ATLANTA — You’d think the craziest moment of the Atlanta Braves’ 3-1 victory over Washington on Wednesday night was pitcher Derek Lowe launching the first homer of his 15-year major league career at the tender age of 38.
But Lowe knew something about himself that could top that.
“That’s the first homer of my life,” he said of his solo shot off John Lannan. “In 38 years on this planet that’s the first home run I’ve ever hit over the fence. I rolled a couple out there in little league. But I’ve never, ever hit one out until tonight.”
It does defy logic. Especially when you consider that Lowe stands 6-6 and weighs 230.
Or as teammate Chipper Jones — who swatted his 450th out the inning before Lowe — said: “That’s just crazy. I’ve seen D-Lowe hit two or three out during batting practice lots of times.

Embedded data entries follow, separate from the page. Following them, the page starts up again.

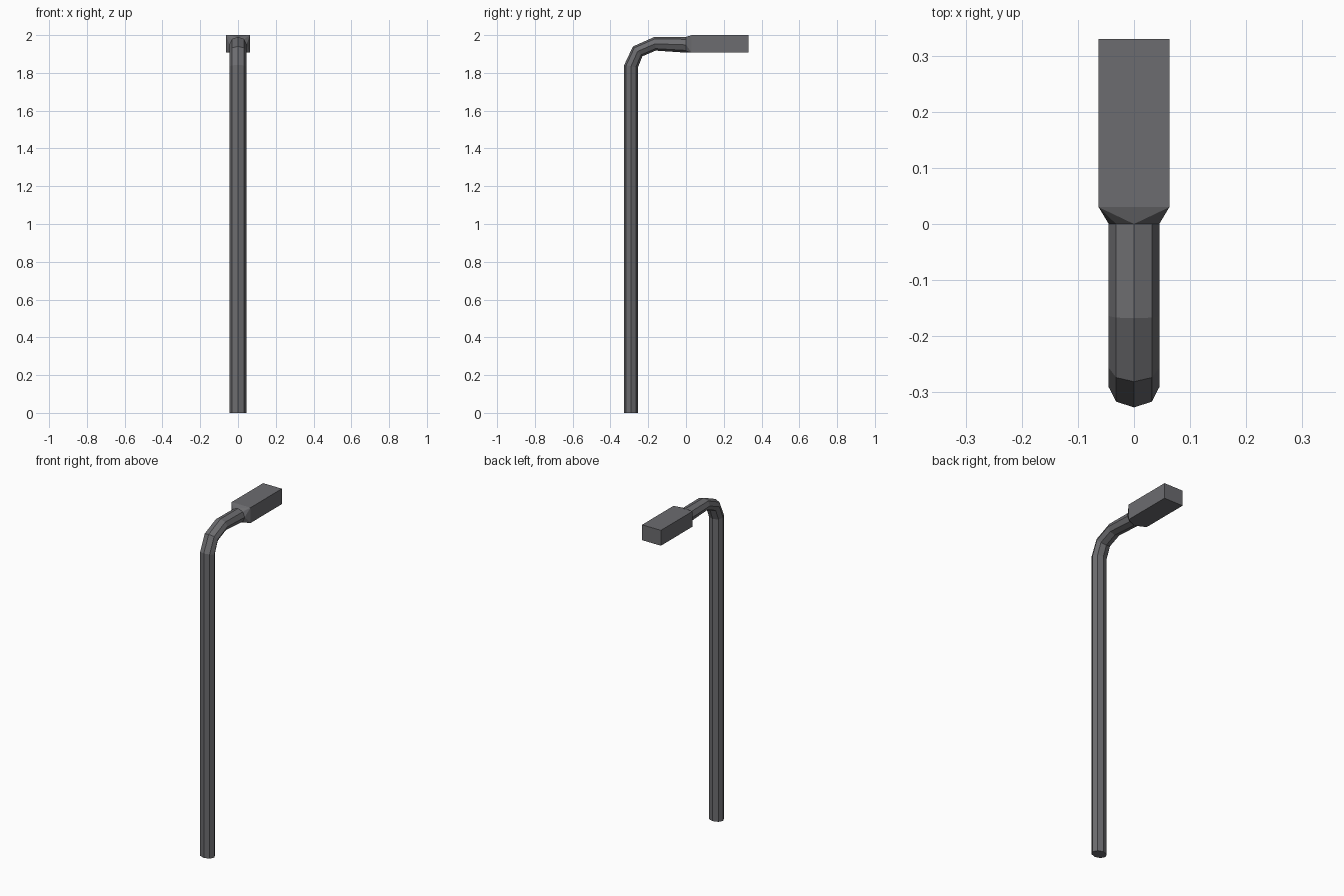
import bpy, bmesh, math
from mathutils import Vector

if "Cube" in bpy.data.objects:
    bpy.data.objects.remove(bpy.data.objects["Cube"])

mat = bpy.data.materials.new("dark_grey_metal")
mat.diffuse_color = (0.15, 0.15, 0.16, 1)
mat.use_nodes = True
mat.node_tree.nodes["Principled BSDF"].inputs["Base Color"].default_value = mat.diffuse_color

def finish(bm, name):
    bmesh.ops.recalc_face_normals(bm, faces=bm.faces[:])
    mesh = bpy.data.meshes.new(name)
    bm.to_mesh(mesh)
    bm.free()
    mesh.materials.append(mat)
    obj = bpy.data.objects.new(name, mesh)
    bpy.context.collection.objects.link(obj)

def octagon(bm, outer, inner):
    """Eight-sided ring between two (y, z) points of the side profile."""
    o, i = Vector((0, *outer)), Vector((0, *inner))
    c, up = (o + i) / 2, (o - i) / 2
    ring = []
    for k in range(8):
        a = math.radians(45 * k)
        ring.append(bm.verts.new(c + up * math.sin(a) + Vector((0.045 * math.cos(a), 0, 0))))
    return ring

END = ((0, 1.99), (0, 1.907))

# Pole with bent arm: outer and inner profile points of each ring
profile = [((-0.327, 0), (-0.255, 0)),
           ((-0.327, 1.842), (-0.255, 1.828)),
           ((-0.281, 1.94), (-0.231, 1.888)),
           ((-0.168, 1.99), (-0.16, 1.918)),
           END]
bm = bmesh.new()
rings = [octagon(bm, *p) for p in profile]
for a, b in zip(rings, rings[1:]):
    for k in range(8):
        n = (k + 1) % 8
        bm.faces.new((a[k], a[n], b[n], b[k]))
bm.faces.new(rings[0])
bm.faces.new(rings[-1])
finish(bm, "pole_and_arm")

# Lamp head: box with a faceted collar that meets the octagonal arm
bm = bmesh.new()
ring = octagon(bm, *END)
corners = [(0.063, 2.0), (-0.063, 2.0), (-0.063, 1.907), (0.063, 1.907)]
front, back = ([bm.verts.new((x, y, z)) for x, z in corners] for y in (0.03, 0.33))
for q in range(4):
    n = (q + 1) % 4
    r = [ring[(2 * q + j) % 8] for j in range(3)]
    bm.faces.new((r[0], r[1], front[q]))
    bm.faces.new((r[1], r[2], front[q]))
    bm.faces.new((r[2], front[n], front[q]))
    bm.faces.new((front[q], front[n], back[n], back[q]))
bm.faces.new(ring)
bm.faces.new(back)
finish(bm, "lamp_head")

Playing as much as he has in the National League [seven seasons], you’d have thought he’d hit several out before now.”
Chipper then paused and grinned, “Of course, the pitch kind of ended up where he swung, too, if you know what I mean.”
What it means for the record books is that Lowe becomes the third oldest player in major league history to hit his first home run after turning 38. Only Randy Johnson (40 years and nine days in 2003) and Preacher Roe (38 years and 132 days in 1953) are older than Lowe’s 38 years and 92 days.
“Excuse me, I’ve got to check my 27 voice mails now,” chuckled Lowe as he hammed it up with the media. “Oh, I’ve got 18 texts. Do I even know 18 people?”
There were 20,687 people inside Turner Field to watch the Braves win their 80th game of the season against 55 losses, and it could be argued that with the exception of the 10-4 win over the Chicago Cubs on Aug. 12 — the night they retired Bobby Cox’s No. 6 jersey — this was arguably the most entertaining victory of the year.
Especially since it ended just two hours and 12 minutes after it began, a figure always appreciated on a school night.
But it really was so much more than that. Always popular Matt Diaz drew the biggest cheers of the evening except for Chipper, the Big Peach thrilled to have him return for the remainder of the season after the Braves traded a player to be named later to the Pittsburgh Pirates for him.
“The Braves told me if I could get here by game-time I could play,” said Diaz, who started in right field and collected two hits. “So I hustled my [behind] and got here. It’s weird. I walked through the tunnel to the field before the game and it was like I’d never left.”
If Diaz can repeat the .305 batting average he turned in during his five-year stint between 2006 and 2010, Atlanta may never let him leave again.
“Matt’s a nice piece to have,” said manager Fredi Gonzalez. “A good teammate. A pro’s pro. He got two hits tonight, which is exactly what we hoped he could give us.”
Finally, there was rookie closer Craig Kimbrel, who moved himself into the Major League Baseball record books by becoming the first rookie to rack up 41 saves in the regular season.
“I was a little frustrated when those two games in New York got rained out,” said Kimbrell, referring to the Saturday and Sunday games against the Mets that were postponed due to Hurrican Irene. “I really just wanted to get this one behind me and concentrate on the rest of the season.”
Somewhat lost in the excitement of Chipper’s 450th, Kimbrel’s 41st and Lowe’s first home run was what the pitcher did on the mound in limiting the Nationals — who should be referred to as the Nemesis around the Braves, given that they’ve beaten the ATL 24 of the last 36 times they’ve played — was the pitcher’s effort on the mound.
In six innings and one batter he gave up three hits and one run, that coming on a home run to Michael Morse at the start of the seventh.
“Just a lazy pitch,” said Lowe, who improved to 9-12 on the season. “But all in all, a good outing. I’d rather not have a season like this, but I’d always rather pitch well late [in the season] than early.”
Someone asked him which he’d cherish more, the home run or the victory.
“Oh, the pitching is always more important,” he said. “But the homer was pretty cool. I don’t even remember running around the bases.”
Then again, when you’ve been around as long Lowe has, the memory is reportedly the first thing to go.
Mark Wiedmer started work at the Chattanooga News-Free Press on Valentine’s Day of 1983. At the time, he had to get an advance from his boss to buy a Valentine gift for his wife. Mark was hired as a graphic artist but quickly moved to sports, where he oversaw prep football for a time, won the “Pick’ em” box in 1985 and took over the UTC basketball beat the following year. By 1990, he was ...